##### Records for this exercise
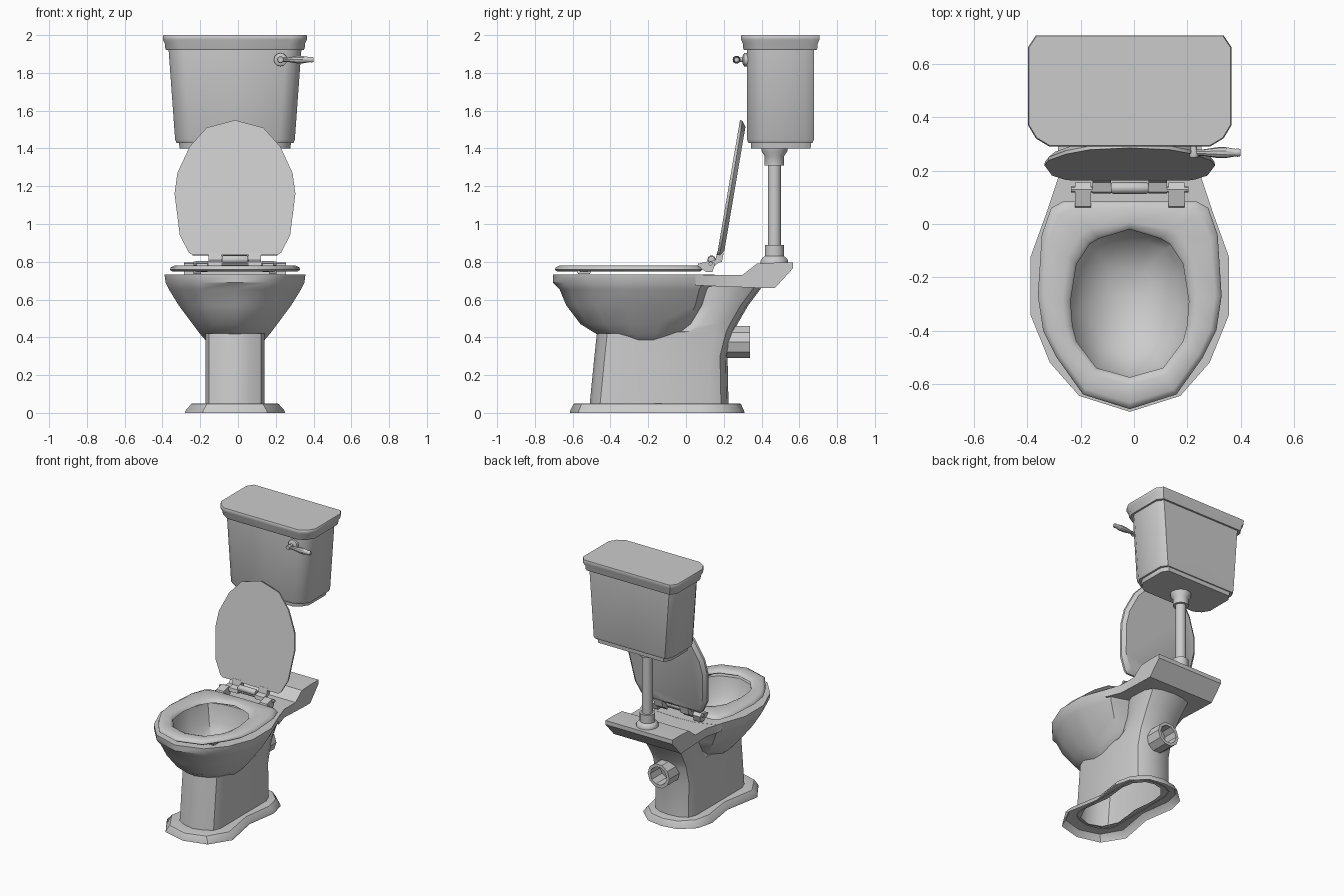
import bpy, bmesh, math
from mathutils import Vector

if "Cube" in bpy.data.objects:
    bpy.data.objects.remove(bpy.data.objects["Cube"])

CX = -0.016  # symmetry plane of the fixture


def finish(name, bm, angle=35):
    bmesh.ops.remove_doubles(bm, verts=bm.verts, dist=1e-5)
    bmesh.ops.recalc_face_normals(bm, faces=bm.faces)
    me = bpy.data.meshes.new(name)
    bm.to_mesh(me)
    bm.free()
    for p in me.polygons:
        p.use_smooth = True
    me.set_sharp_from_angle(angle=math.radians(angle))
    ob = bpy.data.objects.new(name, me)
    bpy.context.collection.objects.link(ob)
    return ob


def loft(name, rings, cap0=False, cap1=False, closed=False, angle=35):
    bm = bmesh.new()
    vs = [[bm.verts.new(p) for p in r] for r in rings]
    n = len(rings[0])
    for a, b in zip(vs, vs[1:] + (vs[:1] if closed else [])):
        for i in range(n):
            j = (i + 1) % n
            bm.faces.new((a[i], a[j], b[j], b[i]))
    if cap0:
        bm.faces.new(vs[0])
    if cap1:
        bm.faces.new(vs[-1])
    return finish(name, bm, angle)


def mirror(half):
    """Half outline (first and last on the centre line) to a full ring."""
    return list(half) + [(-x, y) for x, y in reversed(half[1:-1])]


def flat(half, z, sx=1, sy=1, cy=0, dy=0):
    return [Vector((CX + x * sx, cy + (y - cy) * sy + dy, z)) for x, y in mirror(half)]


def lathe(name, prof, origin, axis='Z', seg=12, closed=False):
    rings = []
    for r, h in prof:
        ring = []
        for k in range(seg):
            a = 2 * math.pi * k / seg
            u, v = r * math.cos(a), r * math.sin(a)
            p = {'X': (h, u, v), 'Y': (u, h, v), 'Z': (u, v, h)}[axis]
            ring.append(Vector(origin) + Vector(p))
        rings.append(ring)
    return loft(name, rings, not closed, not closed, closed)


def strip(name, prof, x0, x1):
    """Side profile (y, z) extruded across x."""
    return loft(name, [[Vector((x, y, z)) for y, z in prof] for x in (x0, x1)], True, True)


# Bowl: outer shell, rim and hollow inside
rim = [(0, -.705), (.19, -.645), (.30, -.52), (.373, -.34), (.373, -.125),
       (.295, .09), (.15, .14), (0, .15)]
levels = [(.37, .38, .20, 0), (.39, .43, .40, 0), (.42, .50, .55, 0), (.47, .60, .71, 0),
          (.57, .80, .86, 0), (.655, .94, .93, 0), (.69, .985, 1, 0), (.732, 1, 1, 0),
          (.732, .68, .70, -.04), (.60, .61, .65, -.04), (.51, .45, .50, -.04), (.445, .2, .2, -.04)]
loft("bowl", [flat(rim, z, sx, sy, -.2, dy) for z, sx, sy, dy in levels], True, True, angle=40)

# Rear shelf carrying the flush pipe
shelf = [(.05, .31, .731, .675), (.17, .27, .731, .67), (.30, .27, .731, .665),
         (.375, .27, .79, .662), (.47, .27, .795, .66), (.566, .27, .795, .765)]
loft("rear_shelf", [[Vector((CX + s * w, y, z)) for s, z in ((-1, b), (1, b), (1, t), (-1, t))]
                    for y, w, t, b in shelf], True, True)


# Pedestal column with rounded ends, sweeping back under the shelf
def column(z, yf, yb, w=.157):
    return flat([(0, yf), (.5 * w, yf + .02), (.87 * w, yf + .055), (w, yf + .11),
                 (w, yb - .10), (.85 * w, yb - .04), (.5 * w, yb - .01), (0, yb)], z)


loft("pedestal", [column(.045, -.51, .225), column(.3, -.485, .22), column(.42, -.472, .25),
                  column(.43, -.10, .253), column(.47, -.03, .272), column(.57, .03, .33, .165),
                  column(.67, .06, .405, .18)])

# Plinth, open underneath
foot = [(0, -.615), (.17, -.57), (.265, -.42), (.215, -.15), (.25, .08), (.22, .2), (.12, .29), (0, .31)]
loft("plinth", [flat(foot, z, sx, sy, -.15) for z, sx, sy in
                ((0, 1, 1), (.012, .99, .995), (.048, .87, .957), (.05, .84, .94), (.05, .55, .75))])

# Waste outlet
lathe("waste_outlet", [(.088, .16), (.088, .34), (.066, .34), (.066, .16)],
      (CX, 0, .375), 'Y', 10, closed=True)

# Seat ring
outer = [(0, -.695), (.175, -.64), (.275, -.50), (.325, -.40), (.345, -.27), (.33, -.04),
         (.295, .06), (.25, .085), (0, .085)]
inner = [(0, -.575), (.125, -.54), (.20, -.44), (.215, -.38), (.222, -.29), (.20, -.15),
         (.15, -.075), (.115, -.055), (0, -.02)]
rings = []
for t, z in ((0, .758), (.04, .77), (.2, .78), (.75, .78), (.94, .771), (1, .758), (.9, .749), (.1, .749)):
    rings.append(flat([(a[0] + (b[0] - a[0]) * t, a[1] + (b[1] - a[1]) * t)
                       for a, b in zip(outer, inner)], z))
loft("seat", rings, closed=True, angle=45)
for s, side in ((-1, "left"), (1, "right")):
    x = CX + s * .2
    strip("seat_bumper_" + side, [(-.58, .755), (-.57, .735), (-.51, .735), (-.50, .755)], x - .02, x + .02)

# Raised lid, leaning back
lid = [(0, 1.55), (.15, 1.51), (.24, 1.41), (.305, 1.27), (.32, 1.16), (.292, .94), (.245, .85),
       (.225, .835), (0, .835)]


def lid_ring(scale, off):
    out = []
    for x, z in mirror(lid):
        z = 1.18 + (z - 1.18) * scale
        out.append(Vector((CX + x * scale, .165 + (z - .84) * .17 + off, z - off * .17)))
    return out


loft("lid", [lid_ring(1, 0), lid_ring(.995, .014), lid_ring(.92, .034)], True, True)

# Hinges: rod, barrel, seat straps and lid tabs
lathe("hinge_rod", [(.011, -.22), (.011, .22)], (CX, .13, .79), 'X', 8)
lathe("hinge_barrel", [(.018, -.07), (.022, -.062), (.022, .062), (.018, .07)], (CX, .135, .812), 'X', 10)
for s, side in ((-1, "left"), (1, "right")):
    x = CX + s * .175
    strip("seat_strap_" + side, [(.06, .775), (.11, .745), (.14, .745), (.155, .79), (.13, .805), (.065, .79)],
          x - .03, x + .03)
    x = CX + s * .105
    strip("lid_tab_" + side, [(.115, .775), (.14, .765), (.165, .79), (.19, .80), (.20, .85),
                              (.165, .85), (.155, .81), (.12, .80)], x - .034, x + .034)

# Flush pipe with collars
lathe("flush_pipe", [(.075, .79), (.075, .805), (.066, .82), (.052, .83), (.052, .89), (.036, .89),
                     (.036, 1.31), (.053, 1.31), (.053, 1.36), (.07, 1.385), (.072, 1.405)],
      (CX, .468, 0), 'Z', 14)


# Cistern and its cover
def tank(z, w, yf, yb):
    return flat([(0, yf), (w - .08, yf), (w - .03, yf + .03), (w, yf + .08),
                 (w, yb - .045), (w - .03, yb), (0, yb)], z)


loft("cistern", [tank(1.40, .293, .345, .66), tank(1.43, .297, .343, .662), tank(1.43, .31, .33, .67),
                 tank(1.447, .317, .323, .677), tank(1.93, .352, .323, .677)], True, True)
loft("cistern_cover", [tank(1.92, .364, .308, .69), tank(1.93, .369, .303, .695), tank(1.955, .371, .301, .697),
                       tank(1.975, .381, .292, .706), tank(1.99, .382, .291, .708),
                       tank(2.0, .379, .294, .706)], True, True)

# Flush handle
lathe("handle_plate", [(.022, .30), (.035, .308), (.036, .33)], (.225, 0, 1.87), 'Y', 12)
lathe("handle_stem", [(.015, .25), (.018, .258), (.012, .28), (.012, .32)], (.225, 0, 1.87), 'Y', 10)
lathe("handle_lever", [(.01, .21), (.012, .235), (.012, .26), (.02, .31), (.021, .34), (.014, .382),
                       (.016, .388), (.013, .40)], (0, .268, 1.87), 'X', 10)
##########
* Work item:
What you give back should be only the lines of the records above, starting at the line with "return loft(name, [[Vector((x, y, z))" and ending at the line with "# Rear shelf carrying the flush pipe", restated word for word.

* Answer to this problem:
    return loft(name, [[Vector((x, y, z)) for y, z in prof] for x in (x0, x1)], True, True)


# Bowl: outer shell, rim and hollow inside
rim = [(0, -.705), (.19, -.645), (.30, -.52), (.373, -.34), (.373, -.125),
       (.295, .09), (.15, .14), (0, .15)]
levels = [(.37, .38, .20, 0), (.39, .43, .40, 0), (.42, .50, .55, 0), (.47, .60, .71, 0),
          (.57, .80, .86, 0), (.655, .94, .93, 0), (.69, .985, 1, 0), (.732, 1, 1, 0),
          (.732, .68, .70, -.04), (.60, .61, .65, -.04), (.51, .45, .50, -.04), (.445, .2, .2, -.04)]
loft("bowl", [flat(rim, z, sx, sy, -.2, dy) for z, sx, sy, dy in levels], True, True, angle=40)

# Rear shelf carrying the flush pipe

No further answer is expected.